Planting Christmas trees in the garden – the most important tips

If you plant potted Christmas trees or one of the larger conifers, but also the dwarf conifers sooner or later in your garden, there are a few things to keep in mind.

 

Does rhubarb need winter protection?

Does rhubarb need winter protection?

Basically, there are few plants that prepare so well and as early for the winter as rhubarb. Already in the summer, it begins to die back and now in December one sees only a few dried leaves left over the earth-covered rhizome. There is hardly a reason to think about protecting the rhubarb plants during the winter. Obviously, they protect themselves and die back for underground hibernation.

 

I have received several replies about my commandment "You shall not prune!" For example this letter:

"I pruned and have started to cut my plums and damsons this morning. Do I have to stop until next spring? Or can I at least still cut out the suckers? Even my cherry tree is out of shape. Please help me out."

 
Roses, raspberries and the native/foreign plants divide

In the last Facebook video show before the summer break, Markus talks about native v foreign plants, and about how some of our traditional and favourite fruits are actually immigrants. And we get to see a tiny bit of the Lubera greenhouse, as he explains what we need to be doing in our fruit gardens this summer.

 
Roses, strawberries and citrus thorns in Markus’s latest video

Markus was live from Germany in this week’s Lubera UK Facebook video (which you can watch now if you missed it), and although he was talking about citrus thorns, roses and strawberries, the plants are the real stars of the show!

 
Lubera UK Facebook Live Show 30th May

In the latest Lubera UK live Facebook video, Markus shares two new deals, explains how to prune lavender and how to deal with peach leaf curl, and tells us the heartbreaking story of the McIntosh apple.

 

The third Lubera UK Facebook live show

The third Lubera UK Facebook live show

In this week’s Facebook show, Markus was filming live in the garden of Lubera’s German nursery. It was raining! But Markus is a hardy plant, so he carried on with the show, answering questions posed by Lubera fans.

 

The second Lubera UK Facebook Live Show

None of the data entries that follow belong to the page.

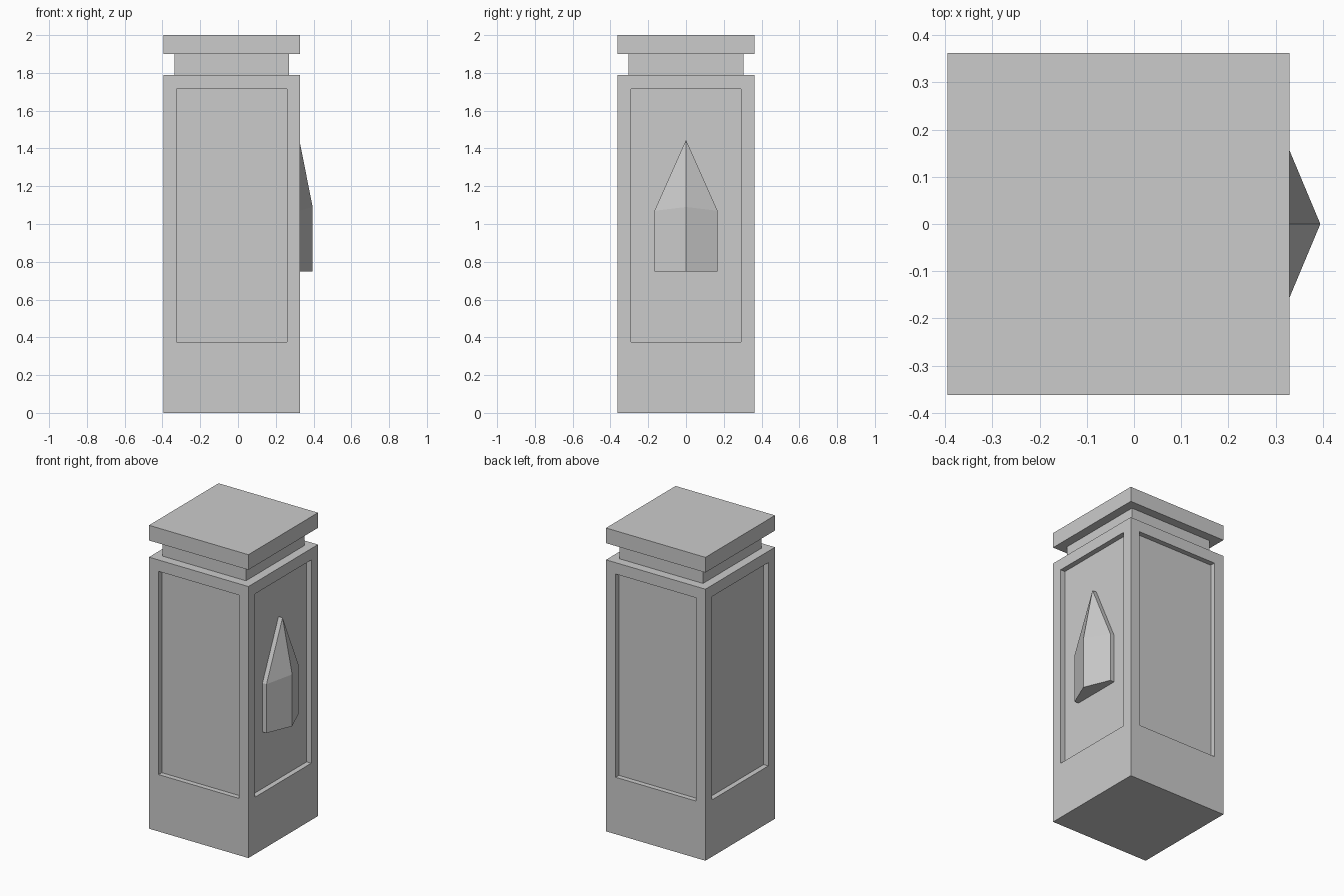
import bpy, bmesh

if "Cube" in bpy.data.objects:
    bpy.data.objects.remove(bpy.data.objects["Cube"])

CX = -0.033      # pillar axis, offset so the emblem stays within the centred bounds
HALF = 0.3625    # half width of shaft and cap
DEPTH = 0.034    # panel recess


def finish(name, bm):
    bmesh.ops.recalc_face_normals(bm, faces=bm.faces)
    mesh = bpy.data.meshes.new(name)
    bm.to_mesh(mesh)
    bm.free()
    obj = bpy.data.objects.new(name, mesh)
    bpy.context.collection.objects.link(obj)
    return obj


def box(half, z0, z1):
    bm = bmesh.new()
    bmesh.ops.create_cube(bm, size=1)
    for v in bm.verts:
        v.co = (CX + v.co.x * 2 * half, v.co.y * 2 * half, z0 + (v.co.z + 0.5) * (z1 - z0))
    bm.normal_update()
    return bm


# Shaft with a recessed panel on each side
bm = box(HALF, 0, 1.79)
sides = [f for f in bm.faces if abs(f.normal.z) < 0.5]
bmesh.ops.inset_individual(bm, faces=sides, thickness=0.07, use_even_offset=True)
for f in sides:
    for v in f.verts:
        v.co.z = 0.375 if v.co.z < 1 else 1.715
rims = {f: f.normal.copy() for f in sides}
for f, n in rims.items():
    new = bmesh.ops.extrude_discrete_faces(bm, faces=[f])["faces"][0]
    bmesh.ops.translate(bm, verts=new.verts, vec=-n * DEPTH)
finish("pillar_shaft", bm)

# Neck and cap
finish("pillar_neck", box(0.304, 1.79, 1.90))
finish("pillar_cap", box(HALF, 1.90, 2.0))

# Pointed emblem with a raised centre ridge, on the right-hand panel
bm = bmesh.new()
outline = [(-0.167, 0.748), (0.167, 0.748), (0.167, 1.07), (0, 1.445), (-0.167, 1.07)]
back = [bm.verts.new((CX + HALF - DEPTH, y, z)) for y, z in outline]
rim = [bm.verts.new((0.325, y, z)) for y, z in outline]
low, high = [bm.verts.new((0.395, 0, z)) for z in (0.748, 1.09)]
bm.faces.new(back)
for i in range(1, 5):
    j = (i + 1) % 5
    bm.faces.new((back[i], back[j], rim[j], rim[i]))
bm.faces.new((back[0], back[1], rim[1], low, rim[0]))
for bottom, shoulder in ((0, 4), (1, 2)):
    bm.faces.new((rim[bottom], low, high, rim[shoulder]))
    bm.faces.new((rim[shoulder], high, rim[3]))
finish("arrow_emblem", bm)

The second Lubera UK Facebook Live Show

If you haven’t yet had a chance to see the video of the second English Lubera live Facebook event, then I can thoroughly recommend tuning in! Markus has once again recorded a really useful and interesting show, from his garden in Switzerland. We’re all very impressed that he records the show twice - first in German and then in his characteristic and entertaining ‘Swenglish’.

 
Fertilise pots and containers, otherwise the plant will get sick from hunger

«Do no fertilise in the garden; you only need to wait for the harvest.»

The most popular country saying, which we like to use in the garden, actually means this: more provides more! "Do you want a little bit more?" The question is good, for example, when shopping for meats, sausages and cheese where food is still freshly weighed, only because the answer is almost automatically "yes". People have learned from their own survival history: more is more!

 

Death of apricots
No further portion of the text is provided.